Task statement: Throughout the records below, find the lines with the string "append" and give how many there are, nothing else.
Start of Materials provided
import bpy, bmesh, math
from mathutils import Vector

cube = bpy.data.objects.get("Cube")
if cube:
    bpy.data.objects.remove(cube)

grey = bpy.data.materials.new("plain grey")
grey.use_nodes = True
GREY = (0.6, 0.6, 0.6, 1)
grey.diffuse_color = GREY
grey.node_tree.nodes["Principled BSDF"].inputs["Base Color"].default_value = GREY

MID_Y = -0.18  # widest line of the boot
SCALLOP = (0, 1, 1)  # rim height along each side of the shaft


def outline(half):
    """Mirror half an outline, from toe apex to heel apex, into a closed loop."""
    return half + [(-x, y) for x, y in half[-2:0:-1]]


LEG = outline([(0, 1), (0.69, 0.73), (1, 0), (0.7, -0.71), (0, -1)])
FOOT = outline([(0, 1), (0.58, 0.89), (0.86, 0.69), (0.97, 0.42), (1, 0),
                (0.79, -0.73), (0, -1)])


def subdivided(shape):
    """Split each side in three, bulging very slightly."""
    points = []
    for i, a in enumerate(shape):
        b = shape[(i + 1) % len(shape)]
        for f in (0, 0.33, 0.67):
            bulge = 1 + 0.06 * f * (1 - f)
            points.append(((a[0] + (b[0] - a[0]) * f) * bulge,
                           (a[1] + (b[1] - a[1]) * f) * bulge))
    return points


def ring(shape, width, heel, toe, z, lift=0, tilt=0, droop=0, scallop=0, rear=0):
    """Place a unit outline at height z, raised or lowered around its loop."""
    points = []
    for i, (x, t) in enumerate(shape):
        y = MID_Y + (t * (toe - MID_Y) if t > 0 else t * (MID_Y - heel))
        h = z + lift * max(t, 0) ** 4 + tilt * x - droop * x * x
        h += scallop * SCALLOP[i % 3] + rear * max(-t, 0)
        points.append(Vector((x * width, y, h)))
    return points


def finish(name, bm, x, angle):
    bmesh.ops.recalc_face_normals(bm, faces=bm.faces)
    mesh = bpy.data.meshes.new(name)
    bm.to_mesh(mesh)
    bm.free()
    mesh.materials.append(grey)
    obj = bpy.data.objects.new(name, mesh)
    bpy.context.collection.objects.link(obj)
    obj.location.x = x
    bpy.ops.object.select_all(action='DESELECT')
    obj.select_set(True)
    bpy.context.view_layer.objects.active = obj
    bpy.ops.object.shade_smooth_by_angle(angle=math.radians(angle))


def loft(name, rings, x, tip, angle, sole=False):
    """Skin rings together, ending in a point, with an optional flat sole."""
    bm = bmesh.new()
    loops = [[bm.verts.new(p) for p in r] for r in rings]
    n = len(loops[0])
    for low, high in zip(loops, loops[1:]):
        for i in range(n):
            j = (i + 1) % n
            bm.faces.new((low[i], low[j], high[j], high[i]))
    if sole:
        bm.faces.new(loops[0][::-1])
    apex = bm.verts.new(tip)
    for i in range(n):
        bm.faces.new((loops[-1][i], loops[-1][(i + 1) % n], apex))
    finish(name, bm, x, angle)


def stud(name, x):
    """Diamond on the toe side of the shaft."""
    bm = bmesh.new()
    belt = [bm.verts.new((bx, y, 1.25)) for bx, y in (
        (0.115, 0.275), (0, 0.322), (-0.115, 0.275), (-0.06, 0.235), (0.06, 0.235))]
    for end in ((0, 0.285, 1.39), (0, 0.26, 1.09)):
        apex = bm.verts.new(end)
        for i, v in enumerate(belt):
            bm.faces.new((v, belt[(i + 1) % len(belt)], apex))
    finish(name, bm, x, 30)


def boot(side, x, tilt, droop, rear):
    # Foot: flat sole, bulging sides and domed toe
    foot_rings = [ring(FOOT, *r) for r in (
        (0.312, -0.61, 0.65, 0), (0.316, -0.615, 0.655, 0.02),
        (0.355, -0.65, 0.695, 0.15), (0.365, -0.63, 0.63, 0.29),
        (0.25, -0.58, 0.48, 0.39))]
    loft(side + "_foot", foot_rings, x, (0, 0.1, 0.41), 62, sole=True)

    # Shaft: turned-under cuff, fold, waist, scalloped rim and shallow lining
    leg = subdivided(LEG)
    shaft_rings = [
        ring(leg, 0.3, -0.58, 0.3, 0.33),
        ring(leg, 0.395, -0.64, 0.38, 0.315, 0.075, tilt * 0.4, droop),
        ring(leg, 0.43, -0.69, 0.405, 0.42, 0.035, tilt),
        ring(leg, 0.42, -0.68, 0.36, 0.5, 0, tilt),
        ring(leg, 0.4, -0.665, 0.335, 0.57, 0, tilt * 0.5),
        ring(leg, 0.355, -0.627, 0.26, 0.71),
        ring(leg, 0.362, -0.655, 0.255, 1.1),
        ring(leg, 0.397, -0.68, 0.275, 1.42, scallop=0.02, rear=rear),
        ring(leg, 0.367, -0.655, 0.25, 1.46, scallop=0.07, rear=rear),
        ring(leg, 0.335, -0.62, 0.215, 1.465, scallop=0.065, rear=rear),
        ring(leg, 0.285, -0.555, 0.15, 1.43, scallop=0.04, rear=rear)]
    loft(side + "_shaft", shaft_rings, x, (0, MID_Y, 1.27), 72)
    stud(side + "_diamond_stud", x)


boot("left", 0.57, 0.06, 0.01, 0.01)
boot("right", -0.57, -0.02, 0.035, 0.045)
End of Materials provided
Start of Materials provided
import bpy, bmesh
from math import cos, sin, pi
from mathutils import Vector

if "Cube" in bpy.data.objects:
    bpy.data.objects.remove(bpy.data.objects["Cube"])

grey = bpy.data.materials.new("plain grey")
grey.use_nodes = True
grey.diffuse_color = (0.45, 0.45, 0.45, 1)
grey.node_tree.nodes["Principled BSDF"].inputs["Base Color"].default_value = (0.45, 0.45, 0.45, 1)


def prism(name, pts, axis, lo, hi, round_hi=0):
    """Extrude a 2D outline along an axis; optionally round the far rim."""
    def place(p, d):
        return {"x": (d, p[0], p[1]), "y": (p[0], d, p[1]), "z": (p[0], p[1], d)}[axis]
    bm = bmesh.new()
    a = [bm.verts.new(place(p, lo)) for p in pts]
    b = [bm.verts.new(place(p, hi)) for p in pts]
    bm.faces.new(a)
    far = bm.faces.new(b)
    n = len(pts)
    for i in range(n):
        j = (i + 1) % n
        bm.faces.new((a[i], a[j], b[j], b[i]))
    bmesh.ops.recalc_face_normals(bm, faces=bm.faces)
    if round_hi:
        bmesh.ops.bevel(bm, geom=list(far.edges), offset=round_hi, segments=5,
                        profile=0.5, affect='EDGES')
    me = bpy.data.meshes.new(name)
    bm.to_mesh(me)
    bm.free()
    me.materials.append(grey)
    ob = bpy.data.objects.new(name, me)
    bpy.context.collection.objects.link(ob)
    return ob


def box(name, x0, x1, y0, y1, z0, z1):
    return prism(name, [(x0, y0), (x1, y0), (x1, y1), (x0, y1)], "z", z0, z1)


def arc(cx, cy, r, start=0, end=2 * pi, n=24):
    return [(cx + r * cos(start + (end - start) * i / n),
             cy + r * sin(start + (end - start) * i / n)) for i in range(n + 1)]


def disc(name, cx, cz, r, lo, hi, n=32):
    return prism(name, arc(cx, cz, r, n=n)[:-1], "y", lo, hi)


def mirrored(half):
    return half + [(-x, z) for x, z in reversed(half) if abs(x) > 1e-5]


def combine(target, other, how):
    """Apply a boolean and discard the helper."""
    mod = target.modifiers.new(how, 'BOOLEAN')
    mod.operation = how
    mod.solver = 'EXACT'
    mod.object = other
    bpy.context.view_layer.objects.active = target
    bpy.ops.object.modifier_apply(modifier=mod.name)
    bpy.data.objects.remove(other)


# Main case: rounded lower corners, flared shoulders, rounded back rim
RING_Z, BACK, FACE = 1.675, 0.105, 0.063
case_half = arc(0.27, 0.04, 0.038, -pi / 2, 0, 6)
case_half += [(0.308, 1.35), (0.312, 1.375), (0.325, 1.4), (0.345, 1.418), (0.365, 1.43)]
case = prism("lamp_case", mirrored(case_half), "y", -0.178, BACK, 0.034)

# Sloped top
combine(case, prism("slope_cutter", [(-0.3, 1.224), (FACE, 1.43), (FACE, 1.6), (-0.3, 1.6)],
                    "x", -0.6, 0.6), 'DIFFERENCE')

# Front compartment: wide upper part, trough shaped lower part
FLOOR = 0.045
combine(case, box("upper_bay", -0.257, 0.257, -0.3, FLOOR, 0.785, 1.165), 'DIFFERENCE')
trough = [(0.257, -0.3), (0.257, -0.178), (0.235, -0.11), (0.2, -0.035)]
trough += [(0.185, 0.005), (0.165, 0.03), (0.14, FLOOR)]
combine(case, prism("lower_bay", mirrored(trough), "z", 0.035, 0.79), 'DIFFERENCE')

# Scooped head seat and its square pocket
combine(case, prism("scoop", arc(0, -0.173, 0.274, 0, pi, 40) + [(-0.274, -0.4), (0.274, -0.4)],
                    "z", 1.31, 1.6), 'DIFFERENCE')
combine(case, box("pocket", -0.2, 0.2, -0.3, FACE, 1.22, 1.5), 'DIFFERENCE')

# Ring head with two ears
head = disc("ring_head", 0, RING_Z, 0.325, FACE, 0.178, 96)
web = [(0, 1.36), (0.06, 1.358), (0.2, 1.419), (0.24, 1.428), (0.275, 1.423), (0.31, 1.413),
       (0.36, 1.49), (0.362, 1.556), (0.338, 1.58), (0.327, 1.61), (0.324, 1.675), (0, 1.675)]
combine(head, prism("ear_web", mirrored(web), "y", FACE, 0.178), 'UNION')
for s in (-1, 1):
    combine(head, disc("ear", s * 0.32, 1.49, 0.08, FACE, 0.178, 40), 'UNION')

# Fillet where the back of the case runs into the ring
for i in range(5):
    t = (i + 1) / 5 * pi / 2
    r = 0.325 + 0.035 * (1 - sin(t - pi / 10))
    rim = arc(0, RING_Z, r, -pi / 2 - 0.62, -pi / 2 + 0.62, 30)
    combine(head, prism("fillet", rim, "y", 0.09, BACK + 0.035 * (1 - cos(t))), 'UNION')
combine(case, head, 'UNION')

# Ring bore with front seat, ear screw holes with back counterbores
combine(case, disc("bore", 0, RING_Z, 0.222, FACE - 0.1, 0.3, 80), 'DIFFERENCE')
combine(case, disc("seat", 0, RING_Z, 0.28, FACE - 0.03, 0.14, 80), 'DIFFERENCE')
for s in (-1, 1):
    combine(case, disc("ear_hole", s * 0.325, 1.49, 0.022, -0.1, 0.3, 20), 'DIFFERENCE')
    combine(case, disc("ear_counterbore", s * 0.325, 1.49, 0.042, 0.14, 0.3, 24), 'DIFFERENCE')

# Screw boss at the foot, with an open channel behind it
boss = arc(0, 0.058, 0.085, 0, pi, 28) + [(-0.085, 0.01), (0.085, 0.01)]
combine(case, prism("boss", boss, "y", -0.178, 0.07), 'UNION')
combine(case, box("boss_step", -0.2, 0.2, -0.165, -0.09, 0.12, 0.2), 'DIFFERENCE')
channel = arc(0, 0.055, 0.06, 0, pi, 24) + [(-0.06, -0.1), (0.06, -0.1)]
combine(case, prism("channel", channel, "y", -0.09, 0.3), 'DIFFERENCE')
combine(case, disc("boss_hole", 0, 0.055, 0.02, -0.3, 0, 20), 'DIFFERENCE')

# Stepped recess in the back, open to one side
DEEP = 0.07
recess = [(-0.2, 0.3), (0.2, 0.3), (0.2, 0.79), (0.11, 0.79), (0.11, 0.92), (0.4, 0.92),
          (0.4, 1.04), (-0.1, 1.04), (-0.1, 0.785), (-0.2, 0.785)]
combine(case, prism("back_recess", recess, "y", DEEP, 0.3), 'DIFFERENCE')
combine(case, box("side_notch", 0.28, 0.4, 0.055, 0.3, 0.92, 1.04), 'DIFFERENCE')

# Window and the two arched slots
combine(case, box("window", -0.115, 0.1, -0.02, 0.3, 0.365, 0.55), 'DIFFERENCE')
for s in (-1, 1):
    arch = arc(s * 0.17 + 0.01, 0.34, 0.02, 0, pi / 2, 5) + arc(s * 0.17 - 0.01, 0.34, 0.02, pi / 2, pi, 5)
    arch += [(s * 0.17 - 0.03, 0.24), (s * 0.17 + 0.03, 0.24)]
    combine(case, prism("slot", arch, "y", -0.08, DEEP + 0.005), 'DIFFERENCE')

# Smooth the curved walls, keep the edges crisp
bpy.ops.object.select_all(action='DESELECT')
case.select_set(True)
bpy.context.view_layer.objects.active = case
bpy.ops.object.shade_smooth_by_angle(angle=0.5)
End of Materials provided
Start of Materials provided
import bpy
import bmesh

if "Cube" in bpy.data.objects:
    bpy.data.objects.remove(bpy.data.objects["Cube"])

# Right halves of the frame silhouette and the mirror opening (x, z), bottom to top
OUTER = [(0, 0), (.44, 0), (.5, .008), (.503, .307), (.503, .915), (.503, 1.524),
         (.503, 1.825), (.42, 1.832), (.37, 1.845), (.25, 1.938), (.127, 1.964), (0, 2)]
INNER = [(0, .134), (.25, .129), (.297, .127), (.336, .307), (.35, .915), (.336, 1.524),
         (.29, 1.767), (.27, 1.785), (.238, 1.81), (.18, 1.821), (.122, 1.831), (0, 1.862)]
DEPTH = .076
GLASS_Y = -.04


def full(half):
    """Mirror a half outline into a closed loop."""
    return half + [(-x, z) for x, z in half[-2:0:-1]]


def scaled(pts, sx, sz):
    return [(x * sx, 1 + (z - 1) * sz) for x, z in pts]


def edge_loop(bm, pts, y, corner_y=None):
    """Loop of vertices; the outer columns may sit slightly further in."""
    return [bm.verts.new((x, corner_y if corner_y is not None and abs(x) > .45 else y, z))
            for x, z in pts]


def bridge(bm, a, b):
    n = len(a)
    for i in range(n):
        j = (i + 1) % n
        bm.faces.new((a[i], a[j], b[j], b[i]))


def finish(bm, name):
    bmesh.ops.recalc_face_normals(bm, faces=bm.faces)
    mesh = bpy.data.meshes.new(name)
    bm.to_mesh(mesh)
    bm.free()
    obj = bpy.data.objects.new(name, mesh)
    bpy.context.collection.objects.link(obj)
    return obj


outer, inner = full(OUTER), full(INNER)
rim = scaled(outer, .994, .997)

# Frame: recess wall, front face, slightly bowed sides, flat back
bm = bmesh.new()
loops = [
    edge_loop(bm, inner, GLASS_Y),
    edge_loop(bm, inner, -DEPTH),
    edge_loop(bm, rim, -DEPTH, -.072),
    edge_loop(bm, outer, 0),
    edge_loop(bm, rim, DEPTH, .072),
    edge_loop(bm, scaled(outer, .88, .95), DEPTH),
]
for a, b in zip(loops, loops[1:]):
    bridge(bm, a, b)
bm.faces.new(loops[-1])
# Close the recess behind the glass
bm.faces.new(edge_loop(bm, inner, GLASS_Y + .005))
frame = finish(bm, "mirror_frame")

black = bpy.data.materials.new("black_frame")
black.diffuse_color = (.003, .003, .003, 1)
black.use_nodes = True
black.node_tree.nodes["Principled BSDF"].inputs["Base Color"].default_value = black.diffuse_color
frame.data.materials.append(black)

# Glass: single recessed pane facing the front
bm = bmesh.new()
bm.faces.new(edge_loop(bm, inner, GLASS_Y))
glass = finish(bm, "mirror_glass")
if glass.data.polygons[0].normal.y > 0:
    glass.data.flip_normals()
End of Materials provided
Your response: 5